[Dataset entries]
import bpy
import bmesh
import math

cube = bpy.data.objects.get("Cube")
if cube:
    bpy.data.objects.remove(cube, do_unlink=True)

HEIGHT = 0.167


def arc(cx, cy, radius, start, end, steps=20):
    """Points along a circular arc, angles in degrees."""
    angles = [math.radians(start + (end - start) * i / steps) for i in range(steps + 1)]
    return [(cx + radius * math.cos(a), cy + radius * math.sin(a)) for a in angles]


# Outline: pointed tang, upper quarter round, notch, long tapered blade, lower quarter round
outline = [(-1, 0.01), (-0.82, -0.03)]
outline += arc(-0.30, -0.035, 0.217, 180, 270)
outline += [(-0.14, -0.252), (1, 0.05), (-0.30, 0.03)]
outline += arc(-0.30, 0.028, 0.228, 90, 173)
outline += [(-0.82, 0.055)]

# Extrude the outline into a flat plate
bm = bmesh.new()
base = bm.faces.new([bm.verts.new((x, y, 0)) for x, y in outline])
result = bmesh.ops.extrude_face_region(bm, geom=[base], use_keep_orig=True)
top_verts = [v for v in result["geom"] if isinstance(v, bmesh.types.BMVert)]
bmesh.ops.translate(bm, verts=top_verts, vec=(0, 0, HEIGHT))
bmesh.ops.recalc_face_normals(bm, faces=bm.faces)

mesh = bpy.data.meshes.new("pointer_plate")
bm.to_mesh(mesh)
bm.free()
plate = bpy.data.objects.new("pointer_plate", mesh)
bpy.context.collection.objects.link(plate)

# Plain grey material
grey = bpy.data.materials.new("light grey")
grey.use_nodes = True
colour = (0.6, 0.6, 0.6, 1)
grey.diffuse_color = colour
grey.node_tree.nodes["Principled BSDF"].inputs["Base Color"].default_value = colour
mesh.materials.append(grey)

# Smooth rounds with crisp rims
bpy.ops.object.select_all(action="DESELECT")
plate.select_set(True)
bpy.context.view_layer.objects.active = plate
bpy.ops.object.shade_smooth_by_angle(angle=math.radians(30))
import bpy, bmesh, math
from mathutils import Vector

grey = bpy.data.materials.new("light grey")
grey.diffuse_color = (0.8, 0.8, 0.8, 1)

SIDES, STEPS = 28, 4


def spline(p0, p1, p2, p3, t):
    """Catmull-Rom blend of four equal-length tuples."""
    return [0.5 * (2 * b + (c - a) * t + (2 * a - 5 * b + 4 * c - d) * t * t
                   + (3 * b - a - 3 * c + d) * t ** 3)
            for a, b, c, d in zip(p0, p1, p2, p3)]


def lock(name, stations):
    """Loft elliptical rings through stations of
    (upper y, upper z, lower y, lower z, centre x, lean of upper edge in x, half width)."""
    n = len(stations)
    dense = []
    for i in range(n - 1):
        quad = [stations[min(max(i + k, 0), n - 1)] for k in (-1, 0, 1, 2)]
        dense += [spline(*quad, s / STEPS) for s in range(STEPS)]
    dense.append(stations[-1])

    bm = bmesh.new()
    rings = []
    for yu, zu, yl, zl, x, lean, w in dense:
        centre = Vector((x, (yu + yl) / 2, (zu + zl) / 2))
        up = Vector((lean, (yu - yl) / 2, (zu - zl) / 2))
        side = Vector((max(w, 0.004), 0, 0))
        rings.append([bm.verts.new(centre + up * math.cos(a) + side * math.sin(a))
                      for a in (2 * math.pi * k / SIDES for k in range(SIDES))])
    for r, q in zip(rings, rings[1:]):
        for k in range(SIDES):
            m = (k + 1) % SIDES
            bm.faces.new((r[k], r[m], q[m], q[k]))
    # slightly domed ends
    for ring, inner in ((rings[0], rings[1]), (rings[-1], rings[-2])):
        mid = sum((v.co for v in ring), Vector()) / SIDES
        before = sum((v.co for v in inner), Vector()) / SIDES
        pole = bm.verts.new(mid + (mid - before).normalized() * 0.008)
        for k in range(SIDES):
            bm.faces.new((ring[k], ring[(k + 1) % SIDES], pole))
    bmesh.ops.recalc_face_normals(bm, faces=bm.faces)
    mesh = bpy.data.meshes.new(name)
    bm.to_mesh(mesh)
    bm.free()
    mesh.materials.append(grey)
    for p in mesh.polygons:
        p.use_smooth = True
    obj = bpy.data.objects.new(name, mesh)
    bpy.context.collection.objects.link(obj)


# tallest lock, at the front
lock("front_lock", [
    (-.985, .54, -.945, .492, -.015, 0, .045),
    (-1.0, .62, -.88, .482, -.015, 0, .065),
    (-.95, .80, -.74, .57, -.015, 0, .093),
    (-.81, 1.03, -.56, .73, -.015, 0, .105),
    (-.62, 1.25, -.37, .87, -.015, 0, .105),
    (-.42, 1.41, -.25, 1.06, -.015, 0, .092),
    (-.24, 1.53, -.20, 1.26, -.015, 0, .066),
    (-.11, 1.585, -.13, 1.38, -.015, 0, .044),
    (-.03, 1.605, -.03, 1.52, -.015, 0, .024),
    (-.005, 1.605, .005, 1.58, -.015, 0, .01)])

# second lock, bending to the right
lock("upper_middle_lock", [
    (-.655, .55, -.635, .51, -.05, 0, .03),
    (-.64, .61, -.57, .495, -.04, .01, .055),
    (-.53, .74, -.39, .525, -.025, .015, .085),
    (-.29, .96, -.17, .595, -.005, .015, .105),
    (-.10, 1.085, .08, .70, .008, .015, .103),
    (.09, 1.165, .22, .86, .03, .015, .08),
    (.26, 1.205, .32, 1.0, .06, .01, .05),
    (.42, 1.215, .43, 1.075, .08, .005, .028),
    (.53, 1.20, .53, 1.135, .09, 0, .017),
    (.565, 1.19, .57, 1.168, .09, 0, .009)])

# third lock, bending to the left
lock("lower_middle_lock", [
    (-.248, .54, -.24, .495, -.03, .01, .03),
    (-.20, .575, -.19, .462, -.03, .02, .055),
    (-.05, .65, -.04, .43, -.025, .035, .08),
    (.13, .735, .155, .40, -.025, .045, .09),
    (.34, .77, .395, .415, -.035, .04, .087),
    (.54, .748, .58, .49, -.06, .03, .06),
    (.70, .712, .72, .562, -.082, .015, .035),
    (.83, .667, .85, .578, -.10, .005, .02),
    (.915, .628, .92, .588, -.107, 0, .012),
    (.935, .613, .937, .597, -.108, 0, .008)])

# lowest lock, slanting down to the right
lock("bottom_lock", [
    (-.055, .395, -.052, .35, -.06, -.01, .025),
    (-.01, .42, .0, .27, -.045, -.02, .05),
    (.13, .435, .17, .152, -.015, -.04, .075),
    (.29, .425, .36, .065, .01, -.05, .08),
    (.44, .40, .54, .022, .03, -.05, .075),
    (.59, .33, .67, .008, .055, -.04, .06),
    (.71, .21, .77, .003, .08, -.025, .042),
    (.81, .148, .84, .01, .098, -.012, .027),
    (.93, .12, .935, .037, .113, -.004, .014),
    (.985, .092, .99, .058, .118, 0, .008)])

= Directions for this task =
Retype exactly, and only, the lines above from the one where "angles = [math.radians(start" occurs up to and including the one where "bmesh.ops.translate(bm, verts=top_verts, vec=(0, 0, HEIGHT))" occurs.

= Solution to this exercise =
    angles = [math.radians(start + (end - start) * i / steps) for i in range(steps + 1)]
    return [(cx + radius * math.cos(a), cy + radius * math.sin(a)) for a in angles]


# Outline: pointed tang, upper quarter round, notch, long tapered blade, lower quarter round
outline = [(-1, 0.01), (-0.82, -0.03)]
outline += arc(-0.30, -0.035, 0.217, 180, 270)
outline += [(-0.14, -0.252), (1, 0.05), (-0.30, 0.03)]
outline += arc(-0.30, 0.028, 0.228, 90, 173)
outline += [(-0.82, 0.055)]

# Extrude the outline into a flat plate
bm = bmesh.new()
base = bm.faces.new([bm.verts.new((x, y, 0)) for x, y in outline])
result = bmesh.ops.extrude_face_region(bm, geom=[base], use_keep_orig=True)
top_verts = [v for v in result["geom"] if isinstance(v, bmesh.types.BMVert)]
bmesh.ops.translate(bm, verts=top_verts, vec=(0, 0, HEIGHT))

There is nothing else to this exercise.